▼
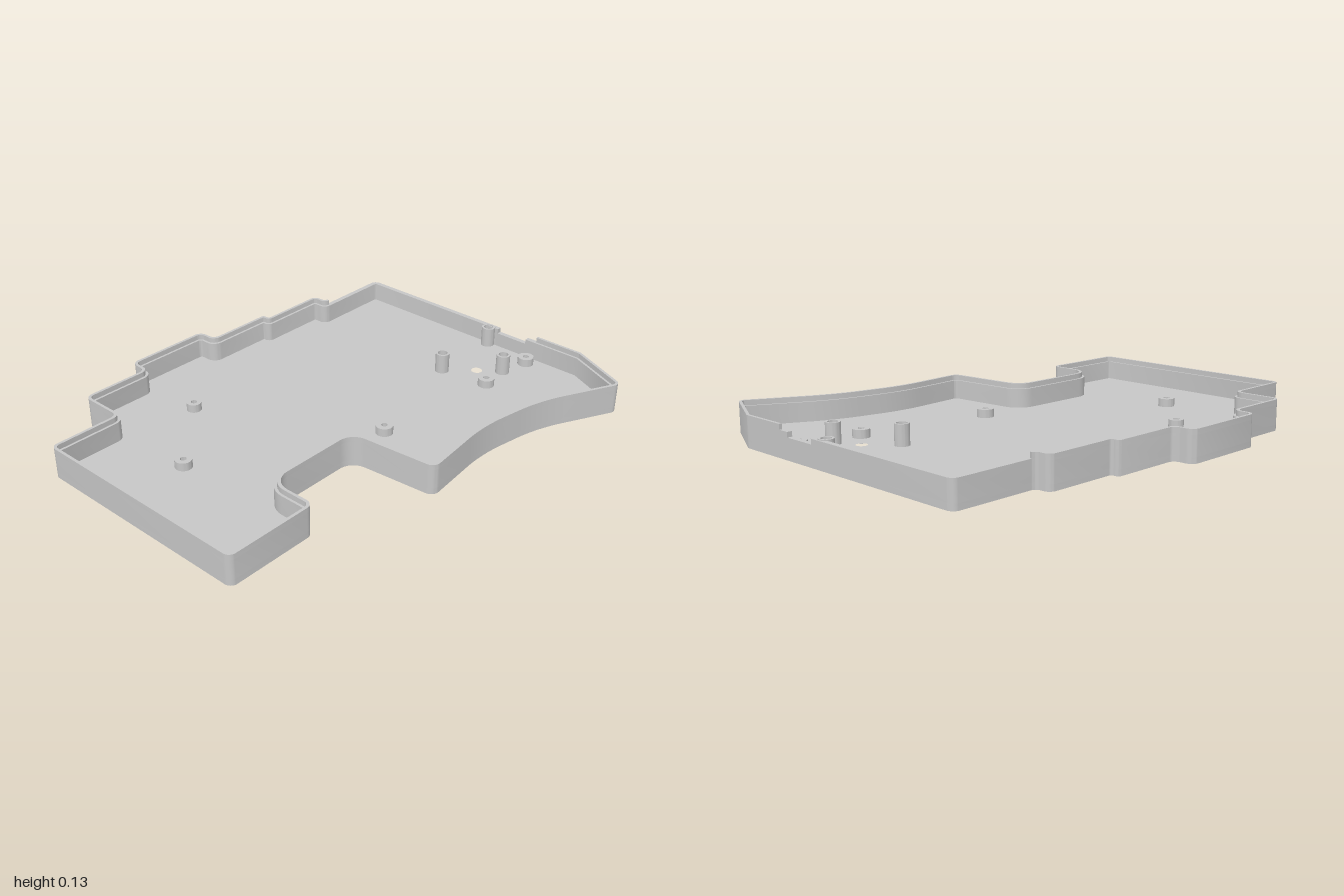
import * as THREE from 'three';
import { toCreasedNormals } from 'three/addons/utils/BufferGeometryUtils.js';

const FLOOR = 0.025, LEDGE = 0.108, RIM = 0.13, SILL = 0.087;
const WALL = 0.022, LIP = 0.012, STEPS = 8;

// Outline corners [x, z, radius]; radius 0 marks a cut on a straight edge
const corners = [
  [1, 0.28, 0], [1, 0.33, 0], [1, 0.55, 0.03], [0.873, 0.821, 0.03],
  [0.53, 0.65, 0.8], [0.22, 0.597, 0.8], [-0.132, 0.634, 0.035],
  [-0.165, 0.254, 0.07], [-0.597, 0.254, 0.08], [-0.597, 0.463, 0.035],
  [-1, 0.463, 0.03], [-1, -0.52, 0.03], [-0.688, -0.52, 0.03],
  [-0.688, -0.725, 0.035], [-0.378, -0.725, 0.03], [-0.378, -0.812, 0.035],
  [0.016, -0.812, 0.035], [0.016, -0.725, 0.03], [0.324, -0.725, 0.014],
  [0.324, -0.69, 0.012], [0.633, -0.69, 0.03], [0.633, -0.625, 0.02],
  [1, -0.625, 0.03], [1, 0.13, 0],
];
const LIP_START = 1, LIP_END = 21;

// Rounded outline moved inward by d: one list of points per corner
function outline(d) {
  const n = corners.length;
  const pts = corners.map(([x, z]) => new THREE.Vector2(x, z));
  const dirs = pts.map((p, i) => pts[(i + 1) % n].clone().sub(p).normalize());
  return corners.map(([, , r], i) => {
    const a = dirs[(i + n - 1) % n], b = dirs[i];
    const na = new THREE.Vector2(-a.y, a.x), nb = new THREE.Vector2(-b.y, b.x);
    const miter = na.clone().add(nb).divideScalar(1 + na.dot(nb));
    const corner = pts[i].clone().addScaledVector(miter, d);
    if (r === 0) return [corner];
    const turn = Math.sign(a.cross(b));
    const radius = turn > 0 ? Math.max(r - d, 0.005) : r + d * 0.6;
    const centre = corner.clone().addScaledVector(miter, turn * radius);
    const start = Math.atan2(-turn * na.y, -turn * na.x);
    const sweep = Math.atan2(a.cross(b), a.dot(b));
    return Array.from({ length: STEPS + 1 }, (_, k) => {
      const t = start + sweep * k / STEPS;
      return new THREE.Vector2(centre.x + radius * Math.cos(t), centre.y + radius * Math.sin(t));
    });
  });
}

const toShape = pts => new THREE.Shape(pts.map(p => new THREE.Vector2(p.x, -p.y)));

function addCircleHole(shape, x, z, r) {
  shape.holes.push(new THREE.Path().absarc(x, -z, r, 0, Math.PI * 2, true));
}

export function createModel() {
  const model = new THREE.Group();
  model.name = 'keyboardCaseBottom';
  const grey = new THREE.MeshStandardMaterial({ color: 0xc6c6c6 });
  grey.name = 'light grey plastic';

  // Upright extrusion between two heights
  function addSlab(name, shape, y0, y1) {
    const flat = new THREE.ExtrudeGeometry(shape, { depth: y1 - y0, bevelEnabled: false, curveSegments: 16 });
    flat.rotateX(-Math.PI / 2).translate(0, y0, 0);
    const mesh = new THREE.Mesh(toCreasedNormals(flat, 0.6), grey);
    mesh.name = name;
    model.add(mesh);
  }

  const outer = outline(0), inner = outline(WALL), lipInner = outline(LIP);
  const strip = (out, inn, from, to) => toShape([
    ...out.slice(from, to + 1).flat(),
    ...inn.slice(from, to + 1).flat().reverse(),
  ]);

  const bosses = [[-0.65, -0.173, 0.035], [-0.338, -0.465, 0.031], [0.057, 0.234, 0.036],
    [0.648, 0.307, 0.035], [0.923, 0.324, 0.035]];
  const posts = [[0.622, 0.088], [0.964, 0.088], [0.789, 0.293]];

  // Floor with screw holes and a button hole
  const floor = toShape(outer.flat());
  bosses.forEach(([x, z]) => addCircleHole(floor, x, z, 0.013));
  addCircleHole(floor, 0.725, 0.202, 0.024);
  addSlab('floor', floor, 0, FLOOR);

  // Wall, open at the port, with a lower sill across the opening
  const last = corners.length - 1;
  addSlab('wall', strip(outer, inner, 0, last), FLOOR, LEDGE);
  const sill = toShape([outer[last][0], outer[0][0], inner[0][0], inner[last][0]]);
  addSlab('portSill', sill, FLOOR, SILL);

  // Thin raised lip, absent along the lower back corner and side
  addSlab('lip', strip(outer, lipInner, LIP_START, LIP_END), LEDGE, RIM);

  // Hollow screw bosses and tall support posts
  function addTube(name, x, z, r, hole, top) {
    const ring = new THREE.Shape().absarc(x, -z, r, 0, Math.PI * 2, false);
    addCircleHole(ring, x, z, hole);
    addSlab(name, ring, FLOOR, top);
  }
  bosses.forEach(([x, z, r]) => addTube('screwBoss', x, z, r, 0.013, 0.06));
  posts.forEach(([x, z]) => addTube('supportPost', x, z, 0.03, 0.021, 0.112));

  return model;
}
▲
▶ DIRECTIONS:
Here the job is to print the data above exactly, except for any pictures.

▶ SOLVED EXERCISE:
import * as THREE from 'three';
import { toCreasedNormals } from 'three/addons/utils/BufferGeometryUtils.js';

const FLOOR = 0.025, LEDGE = 0.108, RIM = 0.13, SILL = 0.087;
const WALL = 0.022, LIP = 0.012, STEPS = 8;

// Outline corners [x, z, radius]; radius 0 marks a cut on a straight edge
const corners = [
  [1, 0.28, 0], [1, 0.33, 0], [1, 0.55, 0.03], [0.873, 0.821, 0.03],
  [0.53, 0.65, 0.8], [0.22, 0.597, 0.8], [-0.132, 0.634, 0.035],
  [-0.165, 0.254, 0.07], [-0.597, 0.254, 0.08], [-0.597, 0.463, 0.035],
  [-1, 0.463, 0.03], [-1, -0.52, 0.03], [-0.688, -0.52, 0.03],
  [-0.688, -0.725, 0.035], [-0.378, -0.725, 0.03], [-0.378, -0.812, 0.035],
  [0.016, -0.812, 0.035], [0.016, -0.725, 0.03], [0.324, -0.725, 0.014],
  [0.324, -0.69, 0.012], [0.633, -0.69, 0.03], [0.633, -0.625, 0.02],
  [1, -0.625, 0.03], [1, 0.13, 0],
];
const LIP_START = 1, LIP_END = 21;

// Rounded outline moved inward by d: one list of points per corner
function outline(d) {
  const n = corners.length;
  const pts = corners.map(([x, z]) => new THREE.Vector2(x, z));
  const dirs = pts.map((p, i) => pts[(i + 1) % n].clone().sub(p).normalize());
  return corners.map(([, , r], i) => {
    const a = dirs[(i + n - 1) % n], b = dirs[i];
    const na = new THREE.Vector2(-a.y, a.x), nb = new THREE.Vector2(-b.y, b.x);
    const miter = na.clone().add(nb).divideScalar(1 + na.dot(nb));
    const corner = pts[i].clone().addScaledVector(miter, d);
    if (r === 0) return [corner];
    const turn = Math.sign(a.cross(b));
    const radius = turn > 0 ? Math.max(r - d, 0.005) : r + d * 0.6;
    const centre = corner.clone().addScaledVector(miter, turn * radius);
    const start = Math.atan2(-turn * na.y, -turn * na.x);
    const sweep = Math.atan2(a.cross(b), a.dot(b));
    return Array.from({ length: STEPS + 1 }, (_, k) => {
      const t = start + sweep * k / STEPS;
      return new THREE.Vector2(centre.x + radius * Math.cos(t), centre.y + radius * Math.sin(t));
    });
  });
}

const toShape = pts => new THREE.Shape(pts.map(p => new THREE.Vector2(p.x, -p.y)));

function addCircleHole(shape, x, z, r) {
  shape.holes.push(new THREE.Path().absarc(x, -z, r, 0, Math.PI * 2, true));
}

export function createModel() {
  const model = new THREE.Group();
  model.name = 'keyboardCaseBottom';
  const grey = new THREE.MeshStandardMaterial({ color: 0xc6c6c6 });
  grey.name = 'light grey plastic';

  // Upright extrusion between two heights
  function addSlab(name, shape, y0, y1) {
    const flat = new THREE.ExtrudeGeometry(shape, { depth: y1 - y0, bevelEnabled: false, curveSegments: 16 });
    flat.rotateX(-Math.PI / 2).translate(0, y0, 0);
    const mesh = new THREE.Mesh(toCreasedNormals(flat, 0.6), grey);
    mesh.name = name;
    model.add(mesh);
  }

  const outer = outline(0), inner = outline(WALL), lipInner = outline(LIP);
  const strip = (out, inn, from, to) => toShape([
    ...out.slice(from, to + 1).flat(),
    ...inn.slice(from, to + 1).flat().reverse(),
  ]);

  const bosses = [[-0.65, -0.173, 0.035], [-0.338, -0.465, 0.031], [0.057, 0.234, 0.036],
    [0.648, 0.307, 0.035], [0.923, 0.324, 0.035]];
  const posts = [[0.622, 0.088], [0.964, 0.088], [0.789, 0.293]];

  // Floor with screw holes and a button hole
  const floor = toShape(outer.flat());
  bosses.forEach(([x, z]) => addCircleHole(floor, x, z, 0.013));
  addCircleHole(floor, 0.725, 0.202, 0.024);
  addSlab('floor', floor, 0, FLOOR);

  // Wall, open at the port, with a lower sill across the opening
  const last = corners.length - 1;
  addSlab('wall', strip(outer, inner, 0, last), FLOOR, LEDGE);
  const sill = toShape([outer[last][0], outer[0][0], inner[0][0], inner[last][0]]);
  addSlab('portSill', sill, FLOOR, SILL);

  // Thin raised lip, absent along the lower back corner and side
  addSlab('lip', strip(outer, lipInner, LIP_START, LIP_END), LEDGE, RIM);

  // Hollow screw bosses and tall support posts
  function addTube(name, x, z, r, hole, top) {
    const ring = new THREE.Shape().absarc(x, -z, r, 0, Math.PI * 2, false);
    addCircleHole(ring, x, z, hole);
    addSlab(name, ring, FLOOR, top);
  }
  bosses.forEach(([x, z, r]) => addTube('screwBoss', x, z, r, 0.013, 0.06));
  posts.forEach(([x, z]) => addTube('supportPost', x, z, 0.03, 0.021, 0.112));

  return model;
}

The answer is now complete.